The task: Write out, without any change, the lines in the material below that run from the line with "faces = [tuple(reversed(range(n))), tuple(range(n, 2" through the line with "finish(post)", both included.

Data provided:
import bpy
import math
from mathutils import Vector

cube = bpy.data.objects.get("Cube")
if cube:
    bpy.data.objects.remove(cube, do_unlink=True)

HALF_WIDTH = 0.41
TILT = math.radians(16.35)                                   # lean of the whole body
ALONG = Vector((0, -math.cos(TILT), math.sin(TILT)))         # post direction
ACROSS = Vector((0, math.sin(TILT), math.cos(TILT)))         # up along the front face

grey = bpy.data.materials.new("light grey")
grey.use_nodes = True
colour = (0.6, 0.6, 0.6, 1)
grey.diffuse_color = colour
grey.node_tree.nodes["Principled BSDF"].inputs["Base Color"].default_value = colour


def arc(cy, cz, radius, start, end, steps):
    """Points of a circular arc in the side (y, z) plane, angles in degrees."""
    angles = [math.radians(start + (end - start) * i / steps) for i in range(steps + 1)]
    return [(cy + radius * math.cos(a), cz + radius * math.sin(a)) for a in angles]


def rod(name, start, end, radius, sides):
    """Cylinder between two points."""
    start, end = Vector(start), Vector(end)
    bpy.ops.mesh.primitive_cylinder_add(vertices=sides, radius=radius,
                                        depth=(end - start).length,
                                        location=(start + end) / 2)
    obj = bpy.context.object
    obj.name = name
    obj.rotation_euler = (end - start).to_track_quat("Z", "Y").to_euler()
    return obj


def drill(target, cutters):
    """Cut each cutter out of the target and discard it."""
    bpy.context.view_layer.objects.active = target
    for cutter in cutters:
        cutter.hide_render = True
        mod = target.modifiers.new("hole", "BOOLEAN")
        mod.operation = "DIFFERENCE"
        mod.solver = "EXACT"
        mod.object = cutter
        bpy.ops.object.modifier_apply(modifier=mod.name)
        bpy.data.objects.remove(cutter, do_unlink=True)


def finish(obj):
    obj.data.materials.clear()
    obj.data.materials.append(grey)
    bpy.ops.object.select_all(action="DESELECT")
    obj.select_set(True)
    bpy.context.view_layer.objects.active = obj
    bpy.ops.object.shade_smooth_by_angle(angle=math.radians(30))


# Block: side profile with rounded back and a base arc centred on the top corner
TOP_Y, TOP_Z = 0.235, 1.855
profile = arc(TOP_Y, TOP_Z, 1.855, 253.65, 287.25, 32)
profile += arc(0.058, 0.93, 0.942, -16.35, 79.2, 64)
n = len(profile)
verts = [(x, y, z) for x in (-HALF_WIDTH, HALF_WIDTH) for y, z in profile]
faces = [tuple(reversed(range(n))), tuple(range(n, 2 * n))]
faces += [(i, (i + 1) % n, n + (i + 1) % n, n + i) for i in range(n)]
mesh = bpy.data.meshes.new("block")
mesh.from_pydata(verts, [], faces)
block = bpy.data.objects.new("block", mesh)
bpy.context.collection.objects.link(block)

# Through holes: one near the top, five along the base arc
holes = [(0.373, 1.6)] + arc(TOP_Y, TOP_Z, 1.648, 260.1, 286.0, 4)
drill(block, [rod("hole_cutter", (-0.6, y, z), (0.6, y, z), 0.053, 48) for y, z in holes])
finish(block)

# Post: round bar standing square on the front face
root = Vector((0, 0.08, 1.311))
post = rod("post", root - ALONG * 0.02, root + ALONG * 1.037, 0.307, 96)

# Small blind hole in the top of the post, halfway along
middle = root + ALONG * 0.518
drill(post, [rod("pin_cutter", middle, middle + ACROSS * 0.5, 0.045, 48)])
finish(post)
* * *
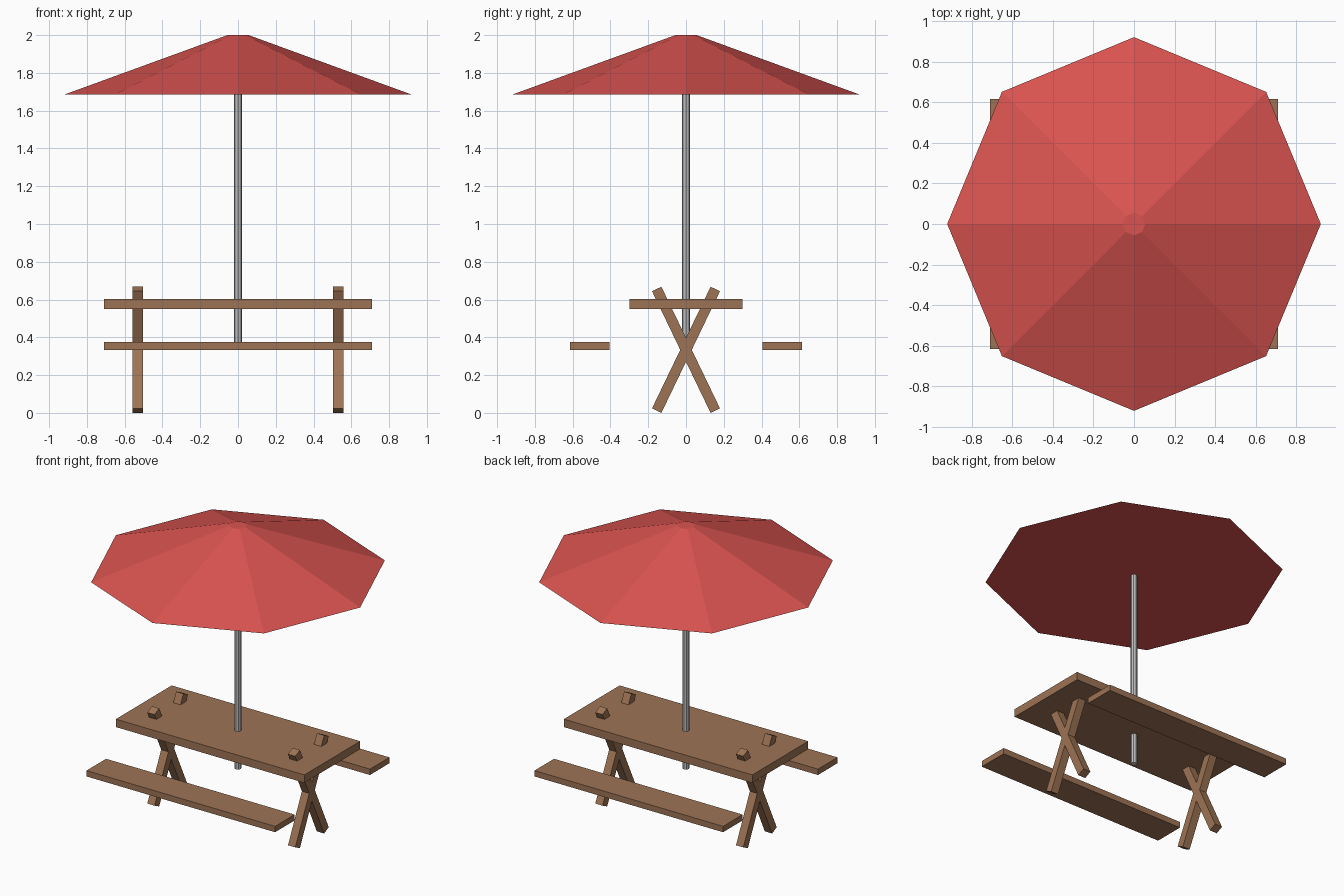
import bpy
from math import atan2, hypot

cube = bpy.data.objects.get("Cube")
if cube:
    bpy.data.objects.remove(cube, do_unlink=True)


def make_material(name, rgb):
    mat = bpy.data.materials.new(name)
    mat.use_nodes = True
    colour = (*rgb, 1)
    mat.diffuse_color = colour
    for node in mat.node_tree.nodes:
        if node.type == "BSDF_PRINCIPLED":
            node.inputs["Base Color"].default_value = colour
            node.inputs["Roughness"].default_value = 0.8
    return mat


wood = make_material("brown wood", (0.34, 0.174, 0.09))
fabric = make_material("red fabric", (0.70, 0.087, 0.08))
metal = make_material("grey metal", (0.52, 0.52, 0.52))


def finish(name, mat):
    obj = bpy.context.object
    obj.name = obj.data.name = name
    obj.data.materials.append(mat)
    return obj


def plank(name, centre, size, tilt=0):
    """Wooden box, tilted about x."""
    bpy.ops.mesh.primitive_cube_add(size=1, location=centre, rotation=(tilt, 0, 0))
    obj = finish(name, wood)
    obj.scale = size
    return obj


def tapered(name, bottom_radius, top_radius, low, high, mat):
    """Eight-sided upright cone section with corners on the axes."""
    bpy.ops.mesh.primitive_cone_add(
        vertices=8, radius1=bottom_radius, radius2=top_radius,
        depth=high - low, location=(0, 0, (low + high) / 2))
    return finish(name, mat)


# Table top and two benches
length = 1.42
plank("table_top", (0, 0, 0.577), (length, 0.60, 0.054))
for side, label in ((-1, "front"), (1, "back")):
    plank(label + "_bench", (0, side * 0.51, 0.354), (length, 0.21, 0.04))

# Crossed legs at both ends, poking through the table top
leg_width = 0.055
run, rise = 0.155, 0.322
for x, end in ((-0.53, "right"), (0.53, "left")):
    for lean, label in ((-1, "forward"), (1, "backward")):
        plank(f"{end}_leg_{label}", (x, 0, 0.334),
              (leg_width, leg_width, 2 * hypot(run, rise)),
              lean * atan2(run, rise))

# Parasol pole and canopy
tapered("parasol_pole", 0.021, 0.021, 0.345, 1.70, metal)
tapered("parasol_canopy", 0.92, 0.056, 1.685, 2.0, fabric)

Written reply:
faces = [tuple(reversed(range(n))), tuple(range(n, 2 * n))]
faces += [(i, (i + 1) % n, n + (i + 1) % n, n + i) for i in range(n)]
mesh = bpy.data.meshes.new("block")
mesh.from_pydata(verts, [], faces)
block = bpy.data.objects.new("block", mesh)
bpy.context.collection.objects.link(block)

# Through holes: one near the top, five along the base arc
holes = [(0.373, 1.6)] + arc(TOP_Y, TOP_Z, 1.648, 260.1, 286.0, 4)
drill(block, [rod("hole_cutter", (-0.6, y, z), (0.6, y, z), 0.053, 48) for y, z in holes])
finish(block)

# Post: round bar standing square on the front face
root = Vector((0, 0.08, 1.311))
post = rod("post", root - ALONG * 0.02, root + ALONG * 1.037, 0.307, 96)

# Small blind hole in the top of the post, halfway along
middle = root + ALONG * 0.518
drill(post, [rod("pin_cutter", middle, middle + ACROSS * 0.5, 0.045, 48)])
finish(post)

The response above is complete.